■ **The problem**
What lines of the listing include the string "data"? Show them all.

(Material for this exercise begins)

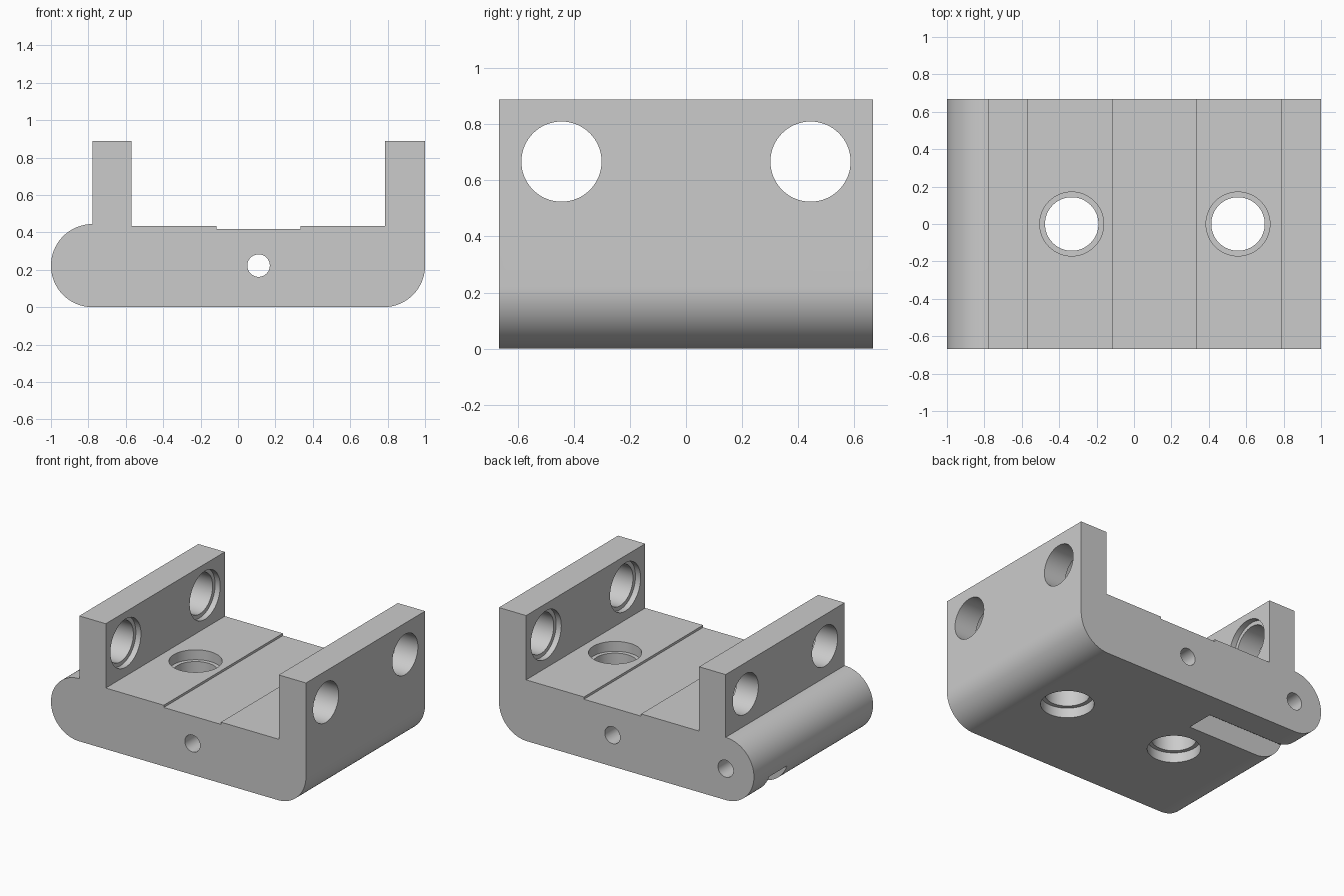
import bpy, bmesh, math
from mathutils import Matrix, Vector

cube = bpy.data.objects.get("Cube")
if cube:
    bpy.data.objects.remove(cube, do_unlink=True)

HALF_Y = 0.667
R = 0.222          # radius of the rounded ends
BORE, SEAT, PIN = 0.143, 0.171, 0.06

# Material
grey = bpy.data.materials.new("plain_grey")
grey.use_nodes = True
COLOUR = (0.6, 0.6, 0.6, 1)
grey.diffuse_color = COLOUR
grey.node_tree.nodes["Principled BSDF"].inputs["Base Color"].default_value = COLOUR


def make_object(name, bm):
    bmesh.ops.recalc_face_normals(bm, faces=bm.faces)
    mesh = bpy.data.meshes.new(name)
    bm.to_mesh(mesh)
    bm.free()
    mesh.materials.append(grey)
    obj = bpy.data.objects.new(name, mesh)
    bpy.context.collection.objects.link(obj)
    return obj


def arc(cx, cz, start, end, steps):
    angles = [math.radians(start + (end - start) * i / steps) for i in range(steps + 1)]
    return [(cx + R * math.cos(a), cz + R * math.sin(a)) for a in angles]


def cut(body, cutter):
    mod = body.modifiers.new(cutter.name, 'BOOLEAN')
    mod.operation, mod.solver, mod.object = 'DIFFERENCE', 'EXACT', cutter
    bpy.context.view_layer.objects.active = body
    bpy.ops.object.modifier_apply(modifier=mod.name)
    bpy.data.objects.remove(cutter, do_unlink=True)


def drill(body, name, start, end, radius):
    start, end = Vector(start), Vector(end)
    axis = end - start
    turn = axis.to_track_quat('Z', 'Y').to_matrix().to_4x4()
    bm = bmesh.new()
    bmesh.ops.create_cone(bm, cap_ends=True, segments=64, radius1=radius, radius2=radius,
                          depth=axis.length, matrix=Matrix.Translation((start + end) / 2) @ turn)
    cut(body, make_object(name, bm))


# Body: channel profile with one full-round end and one rounded lower corner
profile = arc(-0.778, R, 270, 90, 48)
profile += [(-0.778, 0.889), (-0.57, 0.889), (-0.57, 0.433), (-0.115, 0.433),
            (-0.115, 0.417), (0.333, 0.417), (0.333, 0.433), (0.787, 0.433),
            (0.787, 0.889), (1, 0.889)]
profile += arc(0.778, R, 360, 270, 24)
bm = bmesh.new()
face = bm.faces.new([bm.verts.new((x, -HALF_Y, z)) for x, z in profile])
side = bmesh.ops.extrude_face_region(bm, geom=[face])
moved = [v for v in side["geom"] if isinstance(v, bmesh.types.BMVert)]
bmesh.ops.translate(bm, verts=moved, vec=(0, 2 * HALF_Y, 0))
body = make_object("channel_bracket", bm)

# Wall holes with shallow seats on the inner faces
for y in (-0.444, 0.444):
    drill(body, "right_wall_hole", (-0.9, y, 0.667), (-0.5, y, 0.667), BORE)
    drill(body, "left_wall_hole", (0.7, y, 0.667), (1.1, y, 0.667), BORE)
    drill(body, "right_wall_seat", (-0.61, y, 0.667), (-0.5, y, 0.667), SEAT)
    drill(body, "left_wall_seat", (0.7, y, 0.667), (0.827, y, 0.667), SEAT)

# Floor holes with seats above and below
for x in (-0.333, 0.556):
    drill(body, "floor_hole", (x, 0, -0.1), (x, 0, 0.6), BORE)
    drill(body, "floor_upper_seat", (x, 0, 0.363), (x, 0, 0.6), SEAT)
    drill(body, "floor_lower_seat", (x, 0, -0.1), (x, 0, 0.07), SEAT)

# Slot under the rounded end
bm = bmesh.new()
bmesh.ops.create_cube(bm, size=1, matrix=Matrix.Translation((-0.665, 0.38, 0.025))
                      @ Matrix.Diagonal((0.87, 0.2, 0.25, 1)))
cut(body, make_object("underside_slot", bm))

# Long cross hole and blind pin hole
drill(body, "cross_hole", (0.11, -0.8, R), (0.11, 0.8, R), PIN)
drill(body, "pin_hole", (-0.778, -0.44, R), (-0.778, 0.8, R), PIN)

# Smooth curves, sharp corners
bpy.ops.object.select_all(action='DESELECT')
body.select_set(True)
bpy.context.view_layer.objects.active = body
bpy.ops.object.shade_smooth_by_angle(angle=math.radians(30))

(Material for this exercise ends)

■ **Exercise output**
cube = bpy.data.objects.get("Cube")
    bpy.data.objects.remove(cube, do_unlink=True)
grey = bpy.data.materials.new("plain_grey")
    mesh = bpy.data.meshes.new(name)
    obj = bpy.data.objects.new(name, mesh)
    bpy.data.objects.remove(cutter, do_unlink=True)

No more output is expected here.